It May Be Christian, But Is It Yoga?

Kevin Flynn

Many of the people who are interested in this network of Christians who practice yoga are familiar with the debates, even battles over whether the practice can genuinely be Christian.

Years ago, when a group of us who had gathered for the biannual Oak Ridge retreat determined to launch a website to share our enthusiasm for yoga practice, we had no little debate over whether to speak of “Christian yoga” or not. Dana Moore half facetiously suggested that we circumvent the debate altogether and just speak of doing “contemplative calisthenics.” In the end we opted instead for “Christians Practicing Yoga” -- a description of those who do the practice, rather than a suggestion that there is a distinctly Christian version of yoga. In fact, people in this network practice yoga in many different ways, with formation in the diverse subtraditions found throughout the West: Iyengar, Ashtanga Vinayasa, Sivananda, Kripalu, Flow, Yin, etc. Further, they relate the practice to their Christian faith in many ways. The bottom line seems to be that what makes the practice Christian is those who do it.

But I have another question: what makes a practice a yoga practice?  In popular parlance, yoga equals the practice of certain postures – the modern postural yoga described by such scholars as Elizabeth De Michaelis, Mark Singleton, and Andrea Jain. They document the transformation of a practice once largely confined to hermits and renunciates seeking liberation to a practice suitable for a modern bourgeoisie seeking stress reduction and good health.

Kevin in the yoga hall at Vidyavanam Ashram, Boothanahalli, Bannerghatta, Bangalore, 2017

Kevin in the yoga hall at Vidyavanam Ashram, Boothanahalli, Bannerghatta, Bangalore, 2017

When Swami Vivekananda presented yoga at the Parliament of World Religions in Chicago in 1893, he had little interest in speaking of postures and the like. His emphasis was on spiritual transformation. Nevertheless, over time, postural practice has become dominant, even in India. I for one do not lament this transformation. Not only does this seem to me to be a legitimate, if not inevitable, aspect of the ongoing evolution of yoga, it is the one to which I was introduced and which I continue to find endlessly fascinating and undoubtedly life-giving.

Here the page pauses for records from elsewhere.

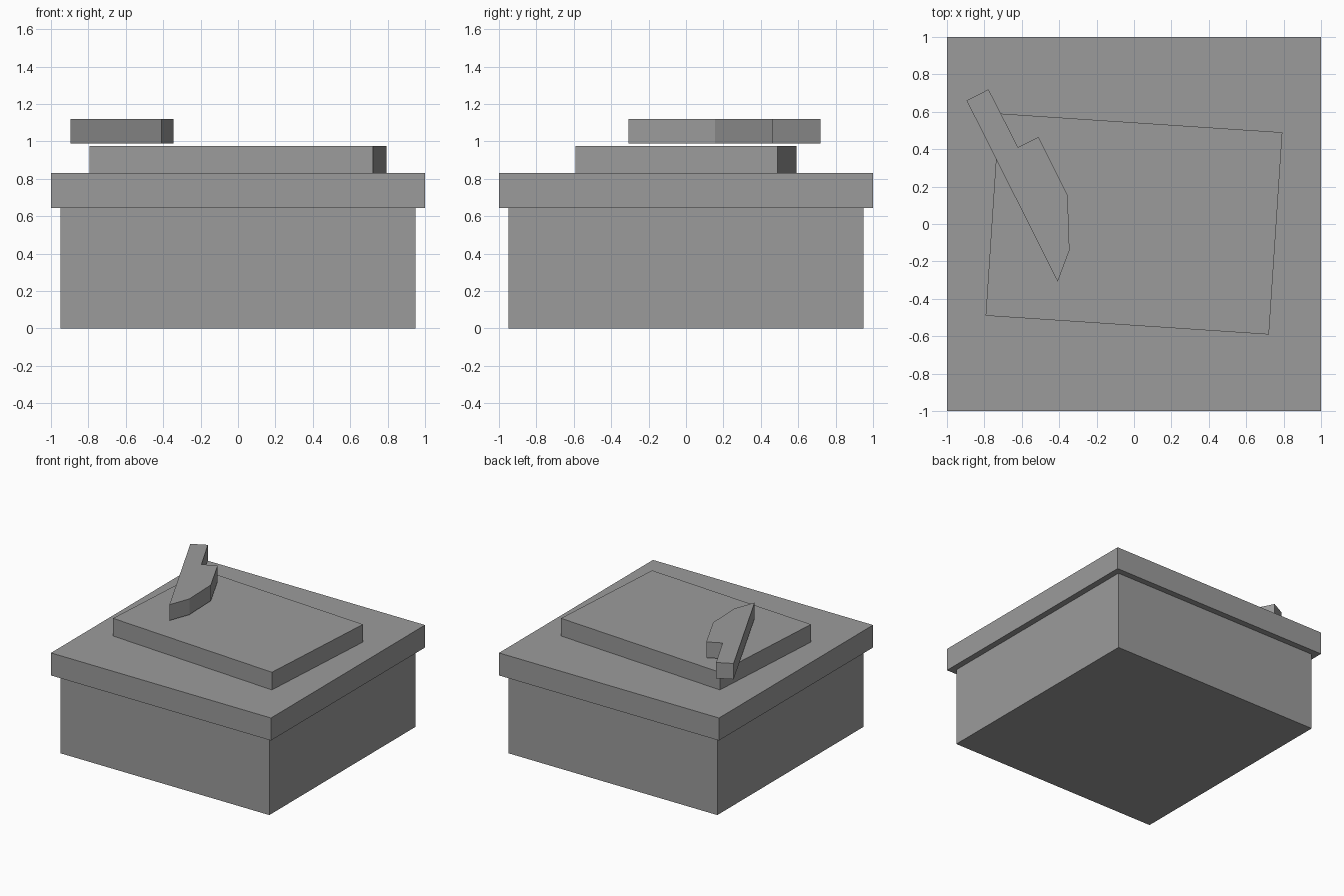
import bpy
import bmesh
from math import radians

old = bpy.data.objects.get("Cube")
if old:
    bpy.data.objects.remove(old, do_unlink=True)

grey = bpy.data.materials.new("plain grey")
grey.use_nodes = True
colour = (0.33, 0.33, 0.33, 1)
grey.diffuse_color = colour
grey.node_tree.nodes["Principled BSDF"].inputs["Base Color"].default_value = colour


def prism(name, outline, bottom, top, turn=0):
    """Extrude a flat outline from bottom to top, turned about z."""
    bm = bmesh.new()
    base = bm.faces.new([bm.verts.new((x, y, bottom)) for x, y in outline])
    raised = bmesh.ops.extrude_face_region(bm, geom=[base], use_keep_orig=True)
    verts = [v for v in raised["geom"] if isinstance(v, bmesh.types.BMVert)]
    bmesh.ops.translate(bm, verts=verts, vec=(0, 0, top - bottom))
    bmesh.ops.recalc_face_normals(bm, faces=bm.faces)
    mesh = bpy.data.meshes.new(name)
    bm.to_mesh(mesh)
    bm.free()
    mesh.materials.append(grey)
    obj = bpy.data.objects.new(name, mesh)
    obj.rotation_euler.z = radians(turn)
    bpy.context.collection.objects.link(obj)
    return obj


def rectangle(width, depth):
    x, y = width / 2, depth / 2
    return [(-x, -y), (x, -y), (x, y), (-x, y)]


# Block with an overhanging top
prism("block_body", rectangle(1.9, 1.9), 0, 0.645)
prism("block_top", rectangle(2, 2), 0.645, 0.83)

# Board lying slightly askew
prism("cutting_board", rectangle(1.518, 1.083), 0.83, 0.975, turn=-3.8)

# Knife: narrow handle widening to an angled blade
knife = [(-0.895, 0.66), (-0.408, -0.308), (-0.345, -0.14), (-0.355, 0.155),
         (-0.51, 0.465), (-0.62, 0.41), (-0.778, 0.72)]
prism("knife", knife, 0.99, 1.12)
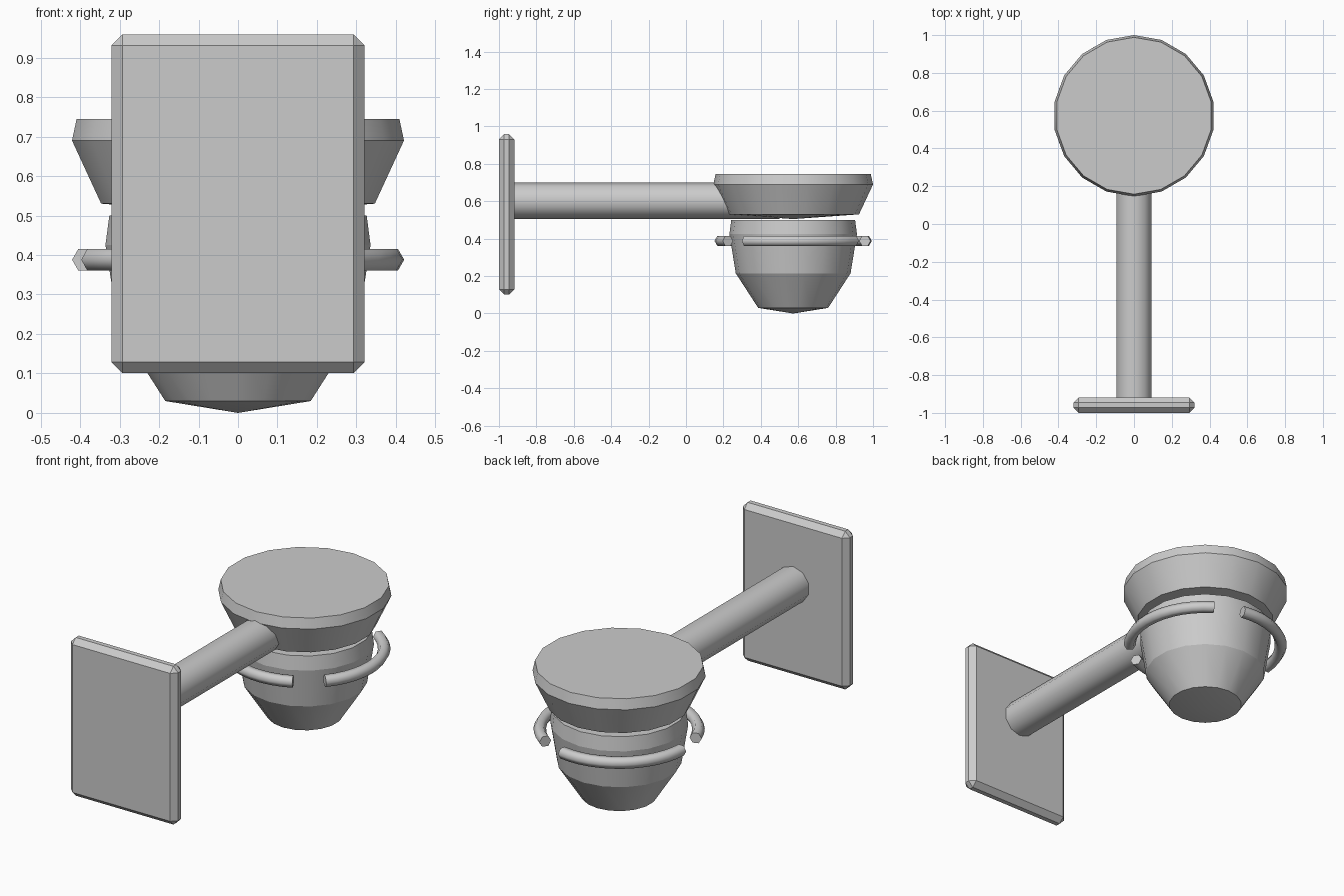
import bpy, bmesh, math
from mathutils import Matrix

if "Cube" in bpy.data.objects:
    bpy.data.objects.remove(bpy.data.objects["Cube"])

grey = bpy.data.materials.new("plain_grey")
grey.diffuse_color = (0.6, 0.6, 0.6, 1)
grey.use_nodes = True
grey.node_tree.nodes["Principled BSDF"].inputs["Base Color"].default_value = grey.diffuse_color
LAMP_Y = 0.573


def finish(name, bm):
    bmesh.ops.recalc_face_normals(bm, faces=bm.faces)
    me = bpy.data.meshes.new(name)
    bm.to_mesh(me)
    bm.free()
    me.materials.append(grey)
    ob = bpy.data.objects.new(name, me)
    bpy.context.collection.objects.link(ob)
    return ob


def lathe(name, profile, sides, matrix):
    """Turn (radius, z) points round z; smooth round, crisp between bands."""
    bm = bmesh.new()
    rings = []
    for r, z in profile:
        n = sides if r else 1
        rings.append([bm.verts.new((r * math.sin(math.tau * i / sides),
                                    r * math.cos(math.tau * i / sides), z))
                      for i in range(n)])
    for a, b in zip(rings, rings[1:]):
        for i in range(sides):
            j = (i + 1) % sides
            quad = [a[i % len(a)], a[j % len(a)], b[j % len(b)], b[i % len(b)]]
            f = bm.faces.new(list(dict.fromkeys(quad)))
            f.smooth = True
    for e in bm.edges:
        if abs(e.verts[0].co.z - e.verts[1].co.z) < 1e-5:
            e.smooth = False
    bm.transform(matrix)
    return finish(name, bm)


def arc_bar(name, start, end, radius, thick, z, steps=12, sides=6):
    """Bent bar with a hexagonal section and flat ends."""
    bm = bmesh.new()
    rings = []
    for s in range(steps + 1):
        a = math.radians(start + (end - start) * s / steps)
        ring = []
        for k in range(sides):
            t = math.tau * k / sides
            r = radius + thick * math.cos(t)
            ring.append(bm.verts.new((r * math.cos(a), LAMP_Y + r * math.sin(a),
                                      z + thick * math.sin(t))))
        rings.append(ring)
    for p, q in zip(rings, rings[1:]):
        for k in range(sides):
            m = (k + 1) % sides
            bm.faces.new((p[k], p[m], q[m], q[k])).smooth = True
    for ring in (rings[0], rings[-1]):
        cap = bm.faces.new(ring)
        for e in cap.edges:
            e.smooth = False
    return finish(name, bm)


# Wall plate with chamfered edges
bm = bmesh.new()
bmesh.ops.create_cube(bm, size=1, matrix=Matrix.Translation((0, -0.959, 0.53))
                      @ Matrix.Diagonal((0.642, 0.082, 0.858, 1)))
plate = finish("wall_plate", bm)
bev = plate.modifiers.new("chamfer", 'BEVEL')
bev.width = 0.028
bev.segments = 1

# Horizontal arm from plate to cap
lathe("arm", [(0, -0.5), (0.0975, -0.5), (0.0975, 0.925), (0, 0.925)], 10,
      Matrix.Translation((0, 0, 0.6025)) @ Matrix.Rotation(math.pi / 2, 4, 'X'))

# Flared cap and tapered cup
centre = Matrix.Translation((0, LAMP_Y, 0))
lathe("cap", [(0, 0.505), (0.352, 0.53), (0.427, 0.69), (0.415, 0.745), (0, 0.745)],
      18, centre)
lathe("cup", [(0, 0), (0.187, 0.03), (0.307, 0.215), (0.341, 0.425), (0.331, 0.5),
              (0, 0.5)], 18, centre)

# Three bars of the guard ring around the cup
for i in range(3):
    arc_bar(f"guard_bar_{i + 1}", -40.5 + 120 * i, 56.5 + 120 * i, 0.39, 0.031, 0.388)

At the same time, one does hear complaints that the “spiritual” aspect of yoga is neglected in many if not most studios. That often means little or no attention to the other seven limbs of Patanjali’s eight, much less any other of the texts and traditions associated with this ancient tradition.

So what is it? What is the “it” that makes it yoga?

The human body can assume only so many positions, and as Singleton pointed out, many of the “classic” asanas had their origin in European systems of physical culture. Is it about attending to Patanjali’s Sutras, presented by B.K.S. Iyengar as the Ur-text of yoga, despite its being but one of many, many others? If some Christians are suspicious that yoga is a secret vehicle for Hindu proselytizing and baptize the postures as “Praise Moves,” does the change in nomenclature change the practice? Would “Contemplative Calisthenics” be something very different?

What do you think? What for you is the irreducible core of a practice that makes it yoga?

 

Cover Photo: Christ Church Cathedral, Fredericton, New Brunswick. Photo by Kevin Flynn.